There are two ways to schedule an appointment with the CARE Clinic:
- Call 215-590-4923, then press option “1” to be connected to the Access Center
- Call 1-800-TRY-CHOP and ask to be connected to the CARE Clinic scheduler
During your call, you will be asked to provide the following information:
- Registration information: If your child has never been to CHOP, registration information will help create a medical record for him or her. If your child has been to CHOP, it is important to make sure registration information is up to date.
- Insurance information: Insurance information is vital in order to make sure your child can be seen when you get here, and to make sure the cost of the visit is covered by your insurance. If your insurance requires a referral or if there are any other special instructions, the scheduler will let you know. In some cases, the cost of your visit may be able to be covered by Victims of Crime Assistance Program (VCAP); this option will be discussed with you during your visit (if applicable).

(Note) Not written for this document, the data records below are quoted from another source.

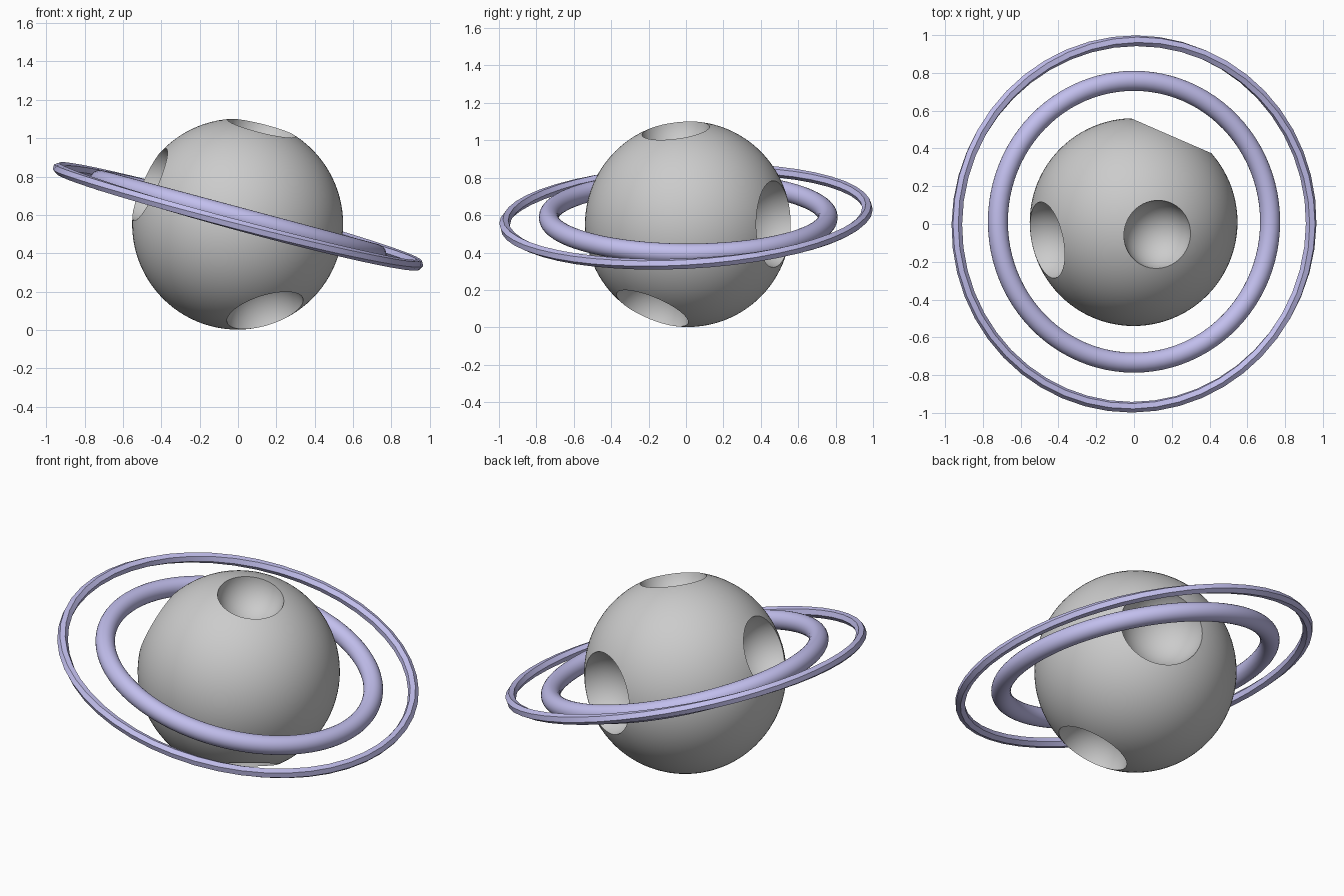
import bpy, bmesh
from math import radians, pi, cos, sin, sqrt
from mathutils import Vector

if "Cube" in bpy.data.objects:
    bpy.data.objects.remove(bpy.data.objects["Cube"])

R = 0.55
CENTRE = Vector((-0.002, 0.01, 0.552))

ring_mat = bpy.data.materials.new("ring_lilac")
ring_mat.diffuse_color = (0.54, 0.52, 0.85, 1)
ring_mat.use_nodes = True
ring_mat.node_tree.nodes["Principled BSDF"].inputs["Base Color"].default_value = ring_mat.diffuse_color


def ball(name, loc, radius, segs, rings):
    bpy.ops.mesh.primitive_uv_sphere_add(segments=segs, ring_count=rings, radius=radius, location=loc)
    ob = bpy.context.object
    ob.name = name
    return ob


def torus(name, loc, rot, major, minor, segs, sides, twist, angle):
    # swept ring whose cross-section turns by `twist` sides over one loop
    bm = bmesh.new()
    loops = []
    for i in range(segs):
        a = 2 * pi * i / segs
        t = 2 * pi / sides * twist * i / segs
        loop = []
        for j in range(sides):
            b = 2 * pi * j / sides + t
            r = major + minor * cos(b)
            loop.append(bm.verts.new((r * cos(a), r * sin(a), minor * sin(b))))
        loops.append(loop)
    for i in range(segs):
        shift = twist if i == segs - 1 else 0
        p, q = loops[i], loops[(i + 1) % segs]
        for j in range(sides):
            k = (j + 1) % sides
            bm.faces.new((p[j], q[(j + shift) % sides], q[(k + shift) % sides], p[k]))
    bmesh.ops.recalc_face_normals(bm, faces=bm.faces)
    me = bpy.data.meshes.new(name)
    bm.to_mesh(me)
    bm.free()
    me.materials.append(ring_mat)
    ob = bpy.data.objects.new(name, me)
    bpy.context.collection.objects.link(ob)
    ob.location = loc
    ob.rotation_euler = [radians(v) for v in rot]
    bpy.ops.object.select_all(action='DESELECT')
    ob.select_set(True)
    bpy.context.view_layer.objects.active = ob
    bpy.ops.object.shade_smooth_by_angle(angle=radians(angle))
    return ob


# Planet body
planet = ball("planet", CENTRE, R, 96, 48)

# Craters: direction from the centre and rim radius
craters = [
    ((0.125, -0.065, 0.50), 0.182),    # top
    ((0.20, 0.46, 0.0), 0.232),        # back right
    ((-0.457, -0.095, 0.206), 0.206),  # left
    ((0.143, -0.19, -0.45), 0.208),    # underside
]
for direction, rim in craters:
    n = Vector(direction).normalized()
    # sphere centred on the surface that leaves the wanted rim
    s = sqrt(2 * R * (R - sqrt(R * R - rim * rim)))
    cutter = ball("crater_cutter", CENTRE + n * R, s, 48, 24)
    cutter.rotation_euler = n.to_track_quat('Z', 'Y').to_euler()
    cutter.hide_render = True
    mod = planet.modifiers.new("crater", 'BOOLEAN')
    mod.operation = 'DIFFERENCE'
    mod.solver = 'EXACT'
    mod.object = cutter
    bpy.context.view_layer.objects.active = planet
    bpy.ops.object.modifier_apply(modifier=mod.name)
    bpy.data.objects.remove(cutter)

bpy.ops.object.select_all(action='DESELECT')
planet.select_set(True)
bpy.context.view_layer.objects.active = planet
bpy.ops.object.shade_smooth_by_angle(angle=radians(30))

# Rings: a smooth inner one and a thin faceted, twisted outer one
torus("inner_ring", (0, 0.012, 0.588), (0, 15, 0), 0.746, 0.053, 96, 24, 0, 40)
torus("outer_ring", (0, 0.0, 0.592), (2.6, 15, 0), 0.971, 0.029, 48, 6, 3, 30)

- Reason for appointment: The information you give helps the CARE Clinic team to provide the best care for your child when you arrive, and to determine if there is any additional information that would be helpful to us to gather before your scheduled visit.
What to bring to your appointment
- Insurance card(s)
- Co-payment for your insurance, if applicable
- Referrals or authorizations from your child's primary care doctor, if applicable
- Medical records, such as X-rays or lab tests, if applicable
- Proof of guardianship such as custody papers (if you are not the child’s parent)
- Emergency contact information
- Names, addresses and phone numbers of investigative agencies involved
- List of your child’s medical diagnoses or medications, if applicable
- Another adult to support you and your child or to sit with your child while you speak to the CARE Clinic team
What to expect during your appointment with the CARE Clinic
When you arrive at the CARE Clinic you will have a chance to speak with the doctor(s) and the social worker alone in order to review the reason you were referred to us and the concerns you have about what may have happened to your child. This may be based on what you have heard, seen or been told by either your child or someone else. We have this discussion without your child present so that we can speak more freely. We will also review your child’s medical information at this time.
Depending on your child’s specific circumstances and his or her age, we may want to briefly speak with him or her alone in order to learn about what may have happened, and to address any concerns your child may have about his or her safety or body. We will also make sure your child understands that he or she will have a physical exam and what it will entail. You can be present for the exam, unless you have an older child or adolescent who has indicated that he or she prefers to be alone for the examination.
After the exam, we will review the outcome and significance of the physical examination and all of the other information gathered during your child’s visit. We will discuss if there are any other medical tests or exams to complete, such as lab testing, X-rays or follow-up exams. We will also talk about what other steps need to be taken, such as reports to be made or referrals to other services.
Depending on the reason for your child’s visit, a Safe Place Treatment and Support clinician may speak with you and your child to assist with specific treatment referrals.
What is the exam like?
A parent/guardian can be in the room with his/her child if the child is young and/or prefers your presence during the exam. A complete, head-to-toe physical examination is performed.
When examining females, the doctor will shine a light/camera instrument called a colposcope at the genital area. We look at the vaginal opening, and may take some photos to document your child’s exam in her private medical record. We do not routinely place anything inside the vagina. Examination of the anus is also completed during this part of the examination.
When examining males, the doctor will examine the penis as well as both testicles to be sure both are present in the scrotum and are normal. Examination of the anus is also completed during this part of the examination. If the examination warrants further documentation, we may take some photos to document your child’s exam in his private medical record.
Preparing your child for your visit to the CARE Clinic
Before coming to the CARE Clinic, you should let your child know that you will be taking him/her to the doctor for a medical check-up. You can assist your child by stating that this is a check-up similar to a regular check-up with his/her primary care provider except that this will also include some additional attention to the private areas of the body.
There is no pain associated with the medical check-up, and no shots are given in the clinic. However, your doctor may recommend further urine or blood testing after your child's visit, which can be completed in the CHOP Wood Building lab or other lab of your choice. Your doctor will discuss this with you and your child.
We request that you do not ask your child any further questions about the incident; however, listen if he/she chooses to talk and let us know what your child shared with you about the incident and any worries your child has.